With every new role, his audience grew — and in an age of reboots, remakes and sequels there’s more than one iconic Snipes character that fans would love to see more of. “I don’t know why people dig Demolition Man so much,” he admits, discussing fan-fondness for his turn as crazy killer Simon Phoenix.
“Perhaps the pandemic has a lot to do with it and the prescient imagery the film had. It feels like we’re living in some of those times now. I was just happy to be working with the grandmaster, Mr Stallone.”
Read more: Stallone teases Demolition Man 2 plans

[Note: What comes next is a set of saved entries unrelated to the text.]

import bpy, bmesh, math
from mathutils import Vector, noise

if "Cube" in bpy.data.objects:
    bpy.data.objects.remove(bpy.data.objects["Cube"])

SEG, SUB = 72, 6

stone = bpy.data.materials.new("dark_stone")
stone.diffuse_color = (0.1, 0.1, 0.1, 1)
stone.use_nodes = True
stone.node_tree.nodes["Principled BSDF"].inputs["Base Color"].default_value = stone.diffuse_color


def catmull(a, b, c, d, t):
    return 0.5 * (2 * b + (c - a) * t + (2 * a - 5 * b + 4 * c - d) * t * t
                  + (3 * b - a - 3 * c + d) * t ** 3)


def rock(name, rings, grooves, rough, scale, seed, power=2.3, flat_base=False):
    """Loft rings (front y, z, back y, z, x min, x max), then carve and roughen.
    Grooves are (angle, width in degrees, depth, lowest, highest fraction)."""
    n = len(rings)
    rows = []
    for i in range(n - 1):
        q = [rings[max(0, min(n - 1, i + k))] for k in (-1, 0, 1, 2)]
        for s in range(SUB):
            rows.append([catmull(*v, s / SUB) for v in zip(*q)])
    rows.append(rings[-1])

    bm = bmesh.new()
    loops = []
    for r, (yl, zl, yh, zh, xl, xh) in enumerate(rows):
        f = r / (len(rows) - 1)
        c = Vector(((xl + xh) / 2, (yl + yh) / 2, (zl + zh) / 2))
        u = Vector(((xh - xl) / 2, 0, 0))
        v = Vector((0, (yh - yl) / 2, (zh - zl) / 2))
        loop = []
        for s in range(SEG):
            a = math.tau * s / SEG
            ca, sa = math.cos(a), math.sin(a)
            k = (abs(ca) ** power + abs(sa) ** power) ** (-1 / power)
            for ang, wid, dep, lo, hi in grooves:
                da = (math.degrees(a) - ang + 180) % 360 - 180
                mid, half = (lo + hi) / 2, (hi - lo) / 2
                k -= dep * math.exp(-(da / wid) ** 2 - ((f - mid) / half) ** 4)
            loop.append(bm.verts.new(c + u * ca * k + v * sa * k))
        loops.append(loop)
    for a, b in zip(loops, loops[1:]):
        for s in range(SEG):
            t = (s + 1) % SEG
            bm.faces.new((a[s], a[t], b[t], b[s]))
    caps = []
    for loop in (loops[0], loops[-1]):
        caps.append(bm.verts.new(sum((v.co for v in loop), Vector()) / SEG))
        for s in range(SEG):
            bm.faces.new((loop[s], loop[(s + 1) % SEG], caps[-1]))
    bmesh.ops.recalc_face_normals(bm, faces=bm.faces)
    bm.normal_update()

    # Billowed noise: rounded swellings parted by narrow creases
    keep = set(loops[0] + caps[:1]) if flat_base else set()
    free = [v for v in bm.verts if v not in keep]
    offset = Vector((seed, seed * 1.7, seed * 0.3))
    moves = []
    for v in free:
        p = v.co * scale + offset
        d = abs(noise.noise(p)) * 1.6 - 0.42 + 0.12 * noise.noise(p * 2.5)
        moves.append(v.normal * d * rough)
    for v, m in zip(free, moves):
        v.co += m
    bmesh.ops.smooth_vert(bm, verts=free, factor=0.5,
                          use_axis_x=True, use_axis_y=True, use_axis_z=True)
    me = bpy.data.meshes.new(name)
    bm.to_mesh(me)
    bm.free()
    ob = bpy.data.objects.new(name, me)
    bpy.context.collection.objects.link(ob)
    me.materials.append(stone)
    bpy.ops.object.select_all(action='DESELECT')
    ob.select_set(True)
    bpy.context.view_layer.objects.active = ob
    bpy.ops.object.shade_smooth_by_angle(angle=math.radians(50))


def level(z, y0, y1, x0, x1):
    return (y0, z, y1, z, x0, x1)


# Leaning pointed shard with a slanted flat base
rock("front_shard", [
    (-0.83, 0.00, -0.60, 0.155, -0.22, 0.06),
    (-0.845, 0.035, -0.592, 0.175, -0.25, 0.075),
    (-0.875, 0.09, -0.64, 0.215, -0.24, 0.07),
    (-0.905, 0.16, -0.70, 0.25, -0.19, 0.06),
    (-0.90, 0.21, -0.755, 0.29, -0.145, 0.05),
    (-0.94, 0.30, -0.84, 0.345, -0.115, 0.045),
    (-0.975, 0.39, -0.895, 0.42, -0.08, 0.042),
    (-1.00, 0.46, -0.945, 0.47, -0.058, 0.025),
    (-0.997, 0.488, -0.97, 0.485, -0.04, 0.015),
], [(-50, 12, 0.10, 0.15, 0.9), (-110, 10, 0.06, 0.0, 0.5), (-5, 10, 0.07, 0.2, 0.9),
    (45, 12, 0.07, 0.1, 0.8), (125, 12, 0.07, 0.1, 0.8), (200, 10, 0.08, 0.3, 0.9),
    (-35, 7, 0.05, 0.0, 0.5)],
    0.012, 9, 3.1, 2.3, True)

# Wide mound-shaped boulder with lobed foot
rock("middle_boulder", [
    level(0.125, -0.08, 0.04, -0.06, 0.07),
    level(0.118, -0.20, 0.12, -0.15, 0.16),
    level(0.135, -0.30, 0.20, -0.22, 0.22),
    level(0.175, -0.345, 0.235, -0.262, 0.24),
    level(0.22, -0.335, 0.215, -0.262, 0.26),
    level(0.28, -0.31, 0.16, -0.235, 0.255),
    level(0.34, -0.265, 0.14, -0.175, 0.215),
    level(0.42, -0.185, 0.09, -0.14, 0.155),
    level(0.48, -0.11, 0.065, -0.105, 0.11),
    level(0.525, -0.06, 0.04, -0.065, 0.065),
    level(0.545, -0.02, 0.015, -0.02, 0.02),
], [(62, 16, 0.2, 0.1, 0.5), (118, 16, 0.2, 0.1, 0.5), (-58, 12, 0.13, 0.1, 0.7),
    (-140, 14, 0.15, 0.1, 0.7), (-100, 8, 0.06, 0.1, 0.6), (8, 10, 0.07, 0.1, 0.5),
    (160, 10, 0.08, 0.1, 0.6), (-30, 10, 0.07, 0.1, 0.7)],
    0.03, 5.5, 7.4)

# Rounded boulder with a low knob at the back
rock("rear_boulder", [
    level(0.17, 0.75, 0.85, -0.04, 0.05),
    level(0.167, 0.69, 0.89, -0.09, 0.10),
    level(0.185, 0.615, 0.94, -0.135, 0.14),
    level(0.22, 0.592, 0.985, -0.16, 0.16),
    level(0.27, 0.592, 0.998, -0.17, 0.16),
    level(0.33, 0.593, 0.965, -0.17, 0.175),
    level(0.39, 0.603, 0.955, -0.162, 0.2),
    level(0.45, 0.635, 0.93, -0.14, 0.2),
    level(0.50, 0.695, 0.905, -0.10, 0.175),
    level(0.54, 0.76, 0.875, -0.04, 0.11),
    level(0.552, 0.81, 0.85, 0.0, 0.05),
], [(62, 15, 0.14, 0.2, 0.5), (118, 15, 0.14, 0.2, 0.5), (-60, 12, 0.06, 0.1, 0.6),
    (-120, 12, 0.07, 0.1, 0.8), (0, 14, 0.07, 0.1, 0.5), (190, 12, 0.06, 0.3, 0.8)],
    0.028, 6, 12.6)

Starring opposite Sly in futuristic game of cat-and-mouse, Demolition Man helped Snipes forge a friendship with Stallone that led all the way to an appearance in 2014’s The Expendables 3. Although, it almost didn’t work out that way: “During the scene where the warehouse is on fire we fight, I do a spinning back-kick and kick Sly up against a wall,” remembers Snipes.
“I thought, ‘this is Rambo, this is Rocky, so when you kick him, you’ve got to kick him’. I kicked him up against the wall and he said ‘wow, wow, wow Mr Karate Man. I can throw myself against the wall, alright?’ I went back to my trailer sweating and shaking, thinking ‘Oh my god. This is my very first scene in my very first movie with Stallone and he just fired me for kicking him,” he laughs.
Thankfully, Snipes kept his job — and with Sly recently revealing plans for a Demolition Man sequel – he’d love to return to the role if there’s a way to bring Phoenix back from the dead: “I’d add a bit more acting to the character now,” he laughs, ‘but I’d love to do it.”
It wasn’t all action though. Snipes performance as drag queen Noxeema in Director Beeban Kidron’s 1995 comedy drama Too Wong Foo Thanks For Everything, Julie Newmar alongside Patrick Swayze and John Leguizamo couldn’t feel more timely. “It was fun - and a challenge from an artistic perspective,” he says reflecting on the experience.
“For me, that was an attempt to stretch and demonstrate my range of acting skills. To show people that I can be the tough action guy but also do something with different mannerisms and have people buy into it. That was very attractive to me because I figured people would not believe I could pull that off.”
Luckily, his musical training helped out: “I’ve been around dancers all my life, so it really wasn’t that hard,” he laughs. “The hardest thing was dealing with the cold make up. We were using Max Factor back in those days and we didn’t have a Housewives of Atlanta colour pallet and all those wonderful glam eyelashes - but I had so much fun working with Swayze and Johnny. It was wonderful.”
Then there’s Blade, perhaps Snipes most well-known role and a character he came to personify until Marvel recently announced that Mahershala Ali will be taking over for a new feature film. While the star is at peace with handing the character’s vampire-slaying sword to a new hero, there are some Blade stories he wished he’d had the chance to tell.
“He would’ve had a relationship,” says Snipes on where he would’ve taken Blade next. “In Guillermo del Toro’s film, number two, there were the beginnings of him being romantic, and had it gone the way I wanted it to in three, he would have had a romantic relationship.”
Read more: Wesley Snipes addresses Blade misbehaviour stories
While that storyline didn’t come to pass, Snipes is keen to pick up these threads in a brand new supernatural franchise, with a completely new character: “Same genre, same hybrid-world but we’re going to explore shape-shifters,” he says, teasing his new mystery project.
“We’re going to put Blade to sleep.”
Coming 2 America debuts on Amazon Prime Video on 5 March